### Exercise description
Word for word, restate the records from their first line through the line with "mat = None if band % 2 else red", both ends included; omit each picture.

Plain-text document sources
━━━━━━━━

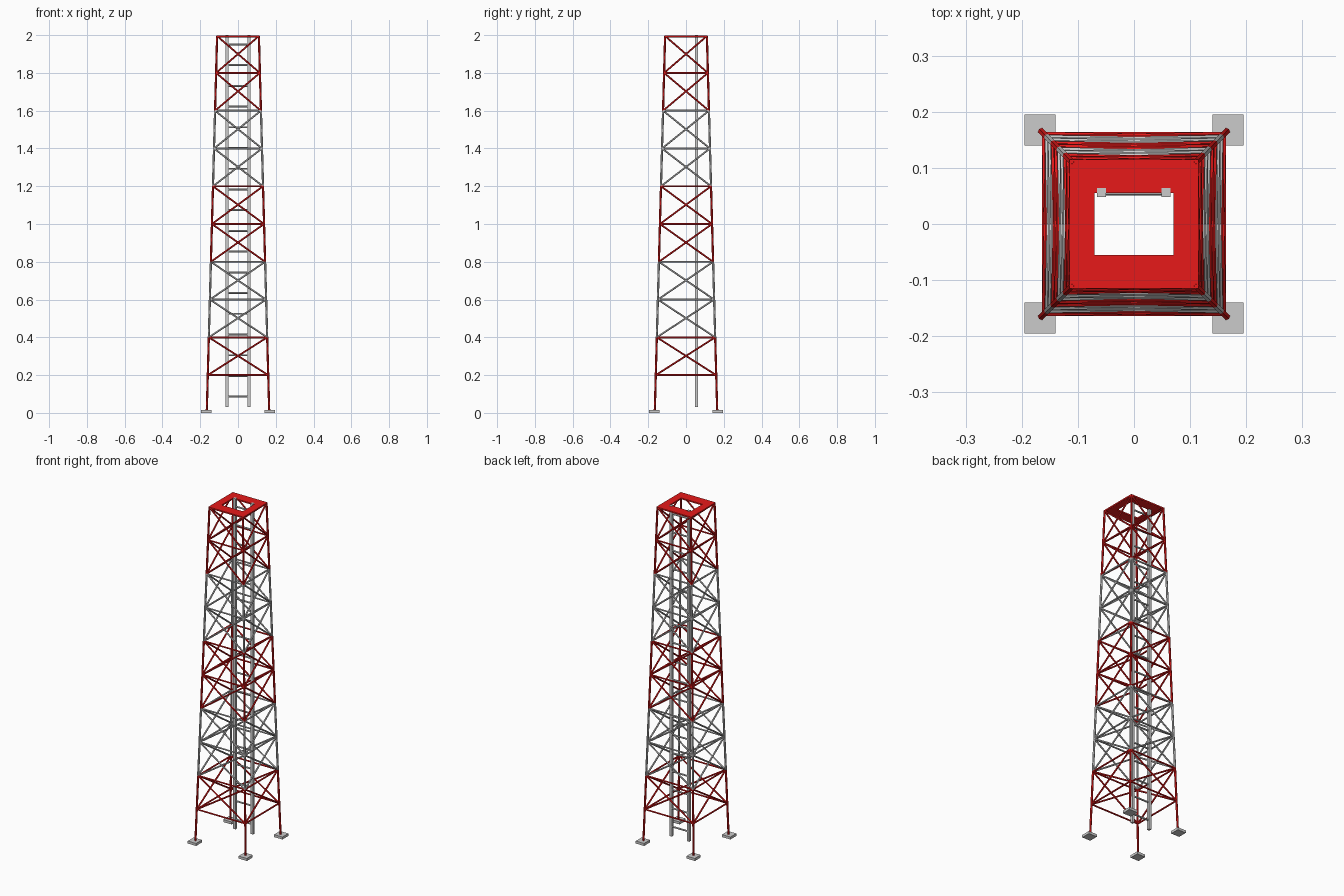
import bpy, bmesh, math
from mathutils import Vector, Matrix

if "Cube" in bpy.data.objects:
    bpy.data.objects.remove(bpy.data.objects["Cube"])

red = bpy.data.materials.new("red_paint")
red.diffuse_color = (0.8, 0.01, 0.01, 1)
red.use_nodes = True
red.node_tree.nodes["Principled BSDF"].inputs["Base Color"].default_value = red.diffuse_color


def half(z):
    """Half width of the tapering tower at height z."""
    return 0.1655 - 0.0275 * z


def corner(i, z):
    sx, sy = [(-1, -1), (1, -1), (1, 1), (-1, 1)][i % 4]
    return Vector((sx * half(z), sy * half(z), z))


def rod(bm, a, b, r, sides=6):
    a, b = Vector(a), Vector(b)
    d = b - a
    m = Matrix.Translation((a + b) / 2) @ d.to_track_quat('Z', 'Y').to_matrix().to_4x4()
    bmesh.ops.create_cone(bm, cap_ends=True, segments=sides, radius1=r, radius2=r,
                          depth=d.length, matrix=m)


def box(bm, lo, hi):
    lo, hi = Vector(lo), Vector(hi)
    m = Matrix.Translation((lo + hi) / 2) @ Matrix.Diagonal((*(hi - lo), 1))
    bmesh.ops.create_cube(bm, size=1, matrix=m)


def finish(bm, name, mat=None):
    me = bpy.data.meshes.new(name)
    bm.to_mesh(me)
    bm.free()
    ob = bpy.data.objects.new(name, me)
    bpy.context.collection.objects.link(ob)
    if mat:
        me.materials.append(mat)
    return ob


# Five painted bands, alternating red and grey
for band in range(5):
    z0, z1 = band * 0.4, band * 0.4 + 0.4
    zm = z0 + 0.2
    mat = None if band % 2 else red
    top = min(z1, 1.995)

    # Corner legs
    bm = bmesh.new()
    for i in range(4):
        rod(bm, corner(i, max(z0, 0.01)), corner(i, top), 0.006)
    finish(bm, f"legs_{band + 1}", mat)

    # Horizontal rings and crossed diagonals
    bm = bmesh.new()
    panels = [(zm, top)] if band == 0 else [(z0, zm), (zm, top)]
    for i in range(4):
        for z in (zm, top if band < 4 else 1.993):
            rod(bm, corner(i, z), corner(i + 1, z), 0.005)
        for a, b in panels:
            rod(bm, corner(i, a), corner(i + 1, b), 0.0048)
            rod(bm, corner(i + 1, a), corner(i, b), 0.0048)
    finish(bm, f"braces_{band + 1}", mat)

# Foot pads
bm = bmesh.new()
for sx in (-1, 1):
    for sy in (-1, 1):
        x, y = sx * 0.1675, sy * 0.1675
        box(bm, (x - 0.0275, y - 0.0275, 0), (x + 0.0275, y + 0.0275, 0.015))
finish(bm, "foot_pads")

# Top platform with a rectangular hatch
bm = bmesh.new()
loops = []
for z in (1.99, 1.998):
    for w, d in ((0.115, 0.115), (0.07, 0.055)):
        loops.append([bm.verts.new((sx * w, sy * d, z))
                      for sx, sy in ((-1, -1), (1, -1), (1, 1), (-1, 1))])
ob, ib, ot, it = loops
for p, q in ((ob, ot), (ot, it), (it, ib), (ib, ob)):
    for i in range(4):
        j = (i + 1) % 4
        bm.faces.new((p[i], p[j], q[j], q[i]))
bmesh.ops.recalc_face_normals(bm, faces=bm.faces)
finish(bm, "top_platform", red)

# Ladder rails and rungs
bm = bmesh.new()
for x in (-0.058, 0.057):
    box(bm, (x - 0.008, 0.048, 0.03), (x + 0.008, 0.064, 2.0))
finish(bm, "ladder_rails")
bm = bmesh.new()
for k in range(18):
    z = 0.086 + k * 0.1097
    rod(bm, (-0.058, 0.056, z), (0.057, 0.056, z), 0.005, 8)
finish(bm, "ladder_rungs")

━━━━━━━━

### Task answer
import bpy, bmesh, math
from mathutils import Vector, Matrix

if "Cube" in bpy.data.objects:
    bpy.data.objects.remove(bpy.data.objects["Cube"])

red = bpy.data.materials.new("red_paint")
red.diffuse_color = (0.8, 0.01, 0.01, 1)
red.use_nodes = True
red.node_tree.nodes["Principled BSDF"].inputs["Base Color"].default_value = red.diffuse_color


def half(z):
    """Half width of the tapering tower at height z."""
    return 0.1655 - 0.0275 * z


def corner(i, z):
    sx, sy = [(-1, -1), (1, -1), (1, 1), (-1, 1)][i % 4]
    return Vector((sx * half(z), sy * half(z), z))


def rod(bm, a, b, r, sides=6):
    a, b = Vector(a), Vector(b)
    d = b - a
    m = Matrix.Translation((a + b) / 2) @ d.to_track_quat('Z', 'Y').to_matrix().to_4x4()
    bmesh.ops.create_cone(bm, cap_ends=True, segments=sides, radius1=r, radius2=r,
                          depth=d.length, matrix=m)


def box(bm, lo, hi):
    lo, hi = Vector(lo), Vector(hi)
    m = Matrix.Translation((lo + hi) / 2) @ Matrix.Diagonal((*(hi - lo), 1))
    bmesh.ops.create_cube(bm, size=1, matrix=m)


def finish(bm, name, mat=None):
    me = bpy.data.meshes.new(name)
    bm.to_mesh(me)
    bm.free()
    ob = bpy.data.objects.new(name, me)
    bpy.context.collection.objects.link(ob)
    if mat:
        me.materials.append(mat)
    return ob


# Five painted bands, alternating red and grey
for band in range(5):
    z0, z1 = band * 0.4, band * 0.4 + 0.4
    zm = z0 + 0.2
    mat = None if band % 2 else red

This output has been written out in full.